• Work instruction
Once the data has been read, return all of it precisely as written.

• Record set
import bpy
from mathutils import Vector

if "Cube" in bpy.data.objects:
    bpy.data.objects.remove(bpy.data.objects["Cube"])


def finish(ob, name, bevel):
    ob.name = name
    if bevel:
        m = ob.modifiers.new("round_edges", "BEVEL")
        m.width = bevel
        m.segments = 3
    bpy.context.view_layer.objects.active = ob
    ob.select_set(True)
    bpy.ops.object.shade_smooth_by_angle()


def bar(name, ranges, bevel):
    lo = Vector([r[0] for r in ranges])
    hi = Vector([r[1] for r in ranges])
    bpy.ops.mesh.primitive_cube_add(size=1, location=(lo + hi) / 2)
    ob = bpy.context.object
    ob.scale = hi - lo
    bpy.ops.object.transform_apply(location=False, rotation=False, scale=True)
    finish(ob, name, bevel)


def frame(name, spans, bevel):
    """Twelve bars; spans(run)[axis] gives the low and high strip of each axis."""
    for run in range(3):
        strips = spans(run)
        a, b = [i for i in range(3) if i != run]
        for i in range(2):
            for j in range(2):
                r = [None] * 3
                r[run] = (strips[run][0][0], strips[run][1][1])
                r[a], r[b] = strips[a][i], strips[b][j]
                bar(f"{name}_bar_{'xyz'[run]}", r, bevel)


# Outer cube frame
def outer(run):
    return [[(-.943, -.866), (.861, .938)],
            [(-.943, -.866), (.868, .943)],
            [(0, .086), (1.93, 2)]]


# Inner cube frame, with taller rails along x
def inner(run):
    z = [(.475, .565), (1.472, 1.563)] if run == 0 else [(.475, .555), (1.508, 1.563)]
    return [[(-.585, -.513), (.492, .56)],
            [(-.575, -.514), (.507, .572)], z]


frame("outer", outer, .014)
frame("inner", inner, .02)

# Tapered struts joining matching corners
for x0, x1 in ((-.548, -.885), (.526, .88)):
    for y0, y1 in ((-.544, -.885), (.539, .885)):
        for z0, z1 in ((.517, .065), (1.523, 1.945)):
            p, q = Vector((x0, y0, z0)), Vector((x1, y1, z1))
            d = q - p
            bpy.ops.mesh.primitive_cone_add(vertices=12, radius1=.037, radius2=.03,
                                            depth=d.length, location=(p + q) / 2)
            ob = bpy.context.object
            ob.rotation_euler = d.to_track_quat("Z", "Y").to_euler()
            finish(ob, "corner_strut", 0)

• Result of this exercise
import bpy
from mathutils import Vector

if "Cube" in bpy.data.objects:
    bpy.data.objects.remove(bpy.data.objects["Cube"])


def finish(ob, name, bevel):
    ob.name = name
    if bevel:
        m = ob.modifiers.new("round_edges", "BEVEL")
        m.width = bevel
        m.segments = 3
    bpy.context.view_layer.objects.active = ob
    ob.select_set(True)
    bpy.ops.object.shade_smooth_by_angle()


def bar(name, ranges, bevel):
    lo = Vector([r[0] for r in ranges])
    hi = Vector([r[1] for r in ranges])
    bpy.ops.mesh.primitive_cube_add(size=1, location=(lo + hi) / 2)
    ob = bpy.context.object
    ob.scale = hi - lo
    bpy.ops.object.transform_apply(location=False, rotation=False, scale=True)
    finish(ob, name, bevel)


def frame(name, spans, bevel):
    """Twelve bars; spans(run)[axis] gives the low and high strip of each axis."""
    for run in range(3):
        strips = spans(run)
        a, b = [i for i in range(3) if i != run]
        for i in range(2):
            for j in range(2):
                r = [None] * 3
                r[run] = (strips[run][0][0], strips[run][1][1])
                r[a], r[b] = strips[a][i], strips[b][j]
                bar(f"{name}_bar_{'xyz'[run]}", r, bevel)


# Outer cube frame
def outer(run):
    return [[(-.943, -.866), (.861, .938)],
            [(-.943, -.866), (.868, .943)],
            [(0, .086), (1.93, 2)]]


# Inner cube frame, with taller rails along x
def inner(run):
    z = [(.475, .565), (1.472, 1.563)] if run == 0 else [(.475, .555), (1.508, 1.563)]
    return [[(-.585, -.513), (.492, .56)],
            [(-.575, -.514), (.507, .572)], z]


frame("outer", outer, .014)
frame("inner", inner, .02)

# Tapered struts joining matching corners
for x0, x1 in ((-.548, -.885), (.526, .88)):
    for y0, y1 in ((-.544, -.885), (.539, .885)):
        for z0, z1 in ((.517, .065), (1.523, 1.945)):
            p, q = Vector((x0, y0, z0)), Vector((x1, y1, z1))
            d = q - p
            bpy.ops.mesh.primitive_cone_add(vertices=12, radius1=.037, radius2=.03,
                                            depth=d.length, location=(p + q) / 2)
            ob = bpy.context.object
            ob.rotation_euler = d.to_track_quat("Z", "Y").to_euler()
            finish(ob, "corner_strut", 0)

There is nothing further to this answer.